Domestic violence costs North Carolina $300 million every year because of factors such as health care and criminal-justice expenses, says a study commissioned by two domestic violence advocacy organizations reported by the Charlotte Observer. Leaders of the Charlotte-based eNOugh Campaign and the Jamie Kimble Foundation for Courage hope that their estimate of the total costs of domestic violence will encourage policymakers and corporations to do more to prevent the crime.

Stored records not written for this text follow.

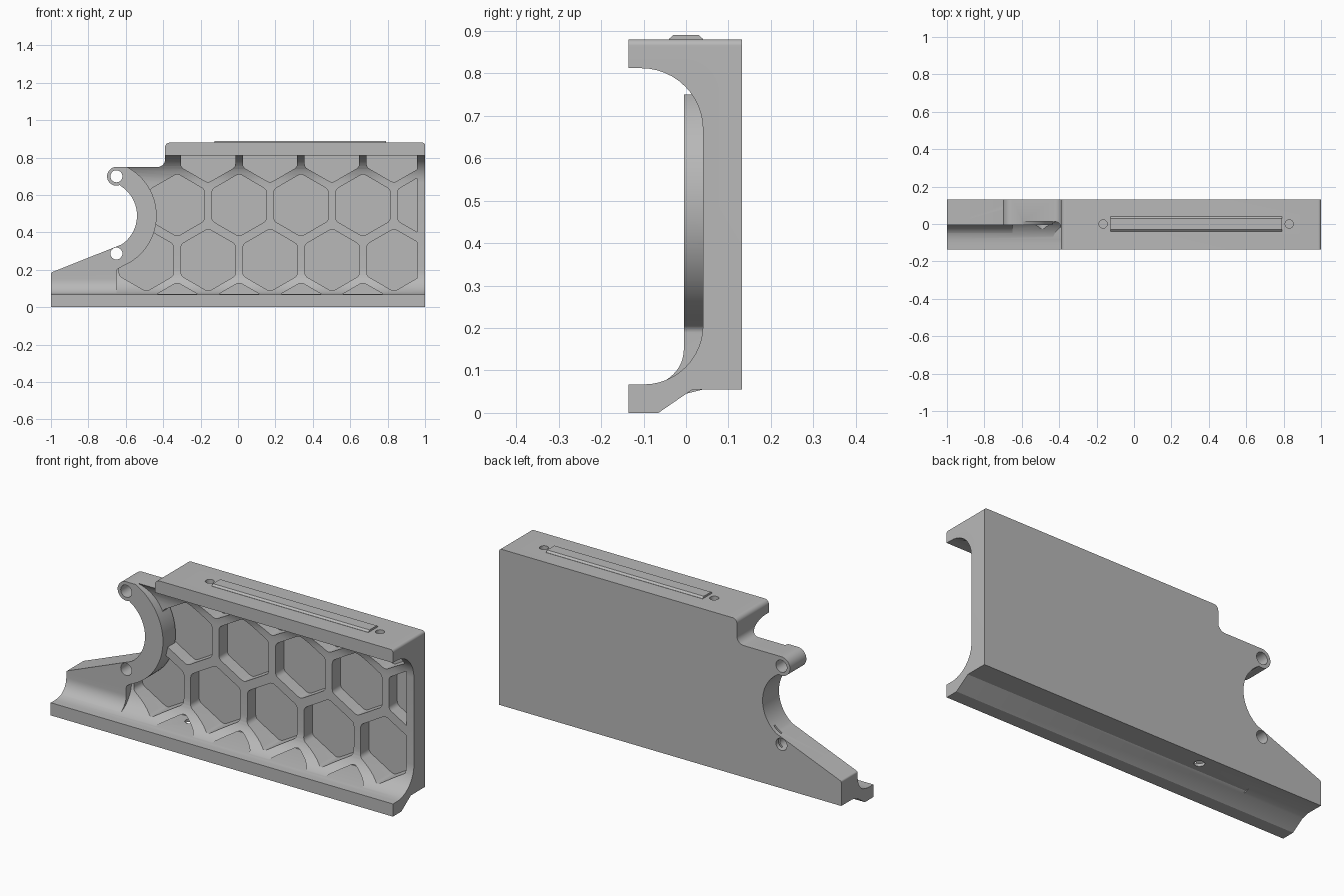
import bpy, bmesh
from math import sin, cos, tan, pi, radians
from mathutils import Vector

old = bpy.data.objects.get("Cube")
if old:
    bpy.data.objects.remove(old, do_unlink=True)

grey = bpy.data.materials.new("matte_grey")
grey.use_nodes = True
grey.diffuse_color = (0.48, 0.48, 0.48, 1)
grey.node_tree.nodes["Principled BSDF"].inputs["Base Color"].default_value = grey.diffuse_color


def rounded(corners, steps=12):
    """Turn (u, v, radius) corners into a 2D outline with filleted corners."""
    out = []
    for i, (u, v, r) in enumerate(corners):
        p = Vector((u, v))
        if not r:
            out.append(p)
            continue
        d1 = (Vector(corners[i - 1][:2]) - p).normalized()
        d2 = (Vector(corners[(i + 1) % len(corners)][:2]) - p).normalized()
        ang = d1.angle(d2)
        c = p + (d1 + d2).normalized() * r / sin(ang / 2)
        s, e = p + d1 * r / tan(ang / 2) - c, p + d2 * r / tan(ang / 2) - c
        w = pi - ang
        for k in range(steps + 1):
            f = k / steps
            out.append(c + (s * sin((1 - f) * w) + e * sin(f * w)) / sin(w))
    return out


def arc(cu, cv, r, a0, a1, steps=28):
    angles = [radians(a0 + (a1 - a0) * k / steps) for k in range(steps + 1)]
    return [(cu + r * cos(a), cv + r * sin(a), 0) for a in angles]


def prism(name, outlines, axis, lo, hi):
    """Extrude one or more 2D outlines along an axis."""
    place = {"x": lambda p, a: (a, p[0], p[1]),
             "y": lambda p, a: (p[0], a, p[1]),
             "z": lambda p, a: (p[0], p[1], a)}[axis]
    bm = bmesh.new()
    for pts in outlines:
        rings = [[bm.verts.new(place(p, a)) for p in pts] for a in (lo, hi)]
        for ring in rings:
            bm.faces.new(ring)
        for i in range(len(pts)):
            j = (i + 1) % len(pts)
            bm.faces.new((rings[0][i], rings[0][j], rings[1][j], rings[1][i]))
    bmesh.ops.recalc_face_normals(bm, faces=bm.faces)
    mesh = bpy.data.meshes.new(name)
    bm.to_mesh(mesh)
    bm.free()
    mesh.materials.append(grey)
    obj = bpy.data.objects.new(name, mesh)
    bpy.context.collection.objects.link(obj)
    return obj


def combine(target, tool, operation):
    mod = target.modifiers.new(operation.lower(), "BOOLEAN")
    mod.operation, mod.solver, mod.object = operation, "EXACT", tool
    bpy.context.view_layer.objects.active = target
    bpy.ops.object.modifier_apply(modifier=mod.name)
    bpy.data.objects.remove(tool, do_unlink=True)


def rect(u0, u1, v0, v1):
    return [(u0, v0), (u1, v0), (u1, v1), (u0, v1)]


def disc(u, v, r):
    return arc(u, v, r, 0, 360 * 31 / 32, 31)


# Channel section with a curved inner face and a bevelled lower rail
section = [(-0.135, 0, 0), (-0.065, 0, 0), (0.015, 0.055, 0), (0.132, 0.055, 0),
           (0.132, 0.95, 0), (-0.135, 0.95, 0), (-0.135, 0.812, 0),
           (0.04, 0.812, 0.145), (0.04, 0.067, 0.14), (-0.135, 0.067, 0)]
body = prism("channel_body", [rounded(section)], "x", -1.1, 1.1)

# Honeycomb pockets, rows staggered by half a cell
pitch, cell = 0.331, 0.168
hexes = []
for row, z in enumerate((-0.035, 0.252, 0.54, 0.829)):
    start = -0.325 if row % 2 == 0 else -0.49
    for col in range(5):
        x = start + pitch * col
        if row == 3 and col == 0:
            continue
        hexes.append(rounded([(x + cell * sin(k * pi / 3), z + cell * cos(k * pi / 3), 0.03)
                              for k in range(6)], 5))
# the two staggered phases swap between the outer and the inner rows
hexes = []
for z, start, count in ((-0.035, -0.325, 4), (0.252, -0.49, 5),
                        (0.546, -0.325, 5), (0.833, -0.16, 4)):
    for col in range(count):
        x = start + pitch * col
        hexes.append(rounded([(x + cell * sin(k * pi / 3), z + cell * cos(k * pi / 3), 0.03)
                              for k in range(6)], 5))
pockets = prism("pockets", hexes, "y", -0.3, 0.11)
combine(pockets, prism("pocket_limit", [rect(-0.9, 0.957, 0.07, 0.81)], "y", -0.4, 0.3), "INTERSECT")
combine(body, pockets, "DIFFERENCE")

# Thicker hook plate around the round notch, blending into the rail
plate_section = [(-0.005, 0.8, 0), (0.1, 0.8, 0), (0.1, 0.07, 0), (-0.06, 0.03, 0),
                 (-0.12, 0.03, 0), (-0.12, 0.066, 0), (-0.005, 0.066, 0.085)]
plate = prism("hook_plate", [rounded(plate_section)], "x", -1.2, -0.3)
hook_area = [(-1.2, 0.782, 0)] + arc(-0.727, 0.49, 0.292, 90, -68) \
    + [(-0.65, 0.2, 0.02), (-0.65, 0.01, 0), (-1.2, 0.01, 0)]
combine(plate, prism("hook_area", [rounded(hook_area)], "y", -0.5, 0.5), "INTERSECT")
combine(body, plate, "UNION")

# Side outline: step, hook, round notch and sloping tail
outline = [(-1, -0.1, 0), (1, -0.1, 0), (1, 0.88, 0.015), (-0.39, 0.88, 0.025),
           (-0.39, 0.75, 0.04)] + arc(-0.65, 0.70, 0.05, 90, 290) \
    + arc(-0.727, 0.49, 0.187, 57, -55) + [(-1, 0.185, 0.01)]
combine(body, prism("side_outline", [rounded(outline)], "y", -0.6, 0.6), "INTERSECT")

# Pin holes, top screw holes and drain hole
pins = [disc(-0.65, z, 0.032) for z in (0.70, 0.287)]
combine(body, prism("pin_holes", pins, "y", -0.4, 0.4), "DIFFERENCE")
screws = [disc(x, 0, 0.022) for x in (-0.165, 0.83)]
combine(body, prism("screw_holes", screws, "z", 0.83, 1), "DIFFERENCE")
combine(body, prism("drain_hole", [disc(-0.33, 0.07, 0.025)], "z", 0, 0.09), "DIFFERENCE")

# Raised strip on the top face
strip = prism("top_strip", [[(-0.04, 0.875), (0.04, 0.875), (0.04, 0.881),
                             (0.03, 0.89), (-0.03, 0.89), (-0.04, 0.881)]], "x", -0.125, 0.79)

for obj in (body, strip):
    bpy.ops.object.select_all(action="DESELECT")
    obj.select_set(True)
    bpy.context.view_layer.objects.active = obj
    bpy.ops.object.shade_smooth_by_angle(angle=radians(30))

Fifty-six people have been killed in domestic violence homicides in the state this year. Jill Dinwiddie, eNOugh co-chair and former executive director of the N.C. Council for Women, hopes the study prompts the legislature to put money toward a domestic violence prevention campaign, similar to campaigns about the dangers of smoking cigarettes. “What people haven't stopped to think about is: What is the cost, what is the economic impact?” said Jay Everett of Wells Fargo, which funded the $45,000 study. “We just felt like it was another strategy to help educate, to help make people aware and to begin to change some attitudes and perceptions around the issue.”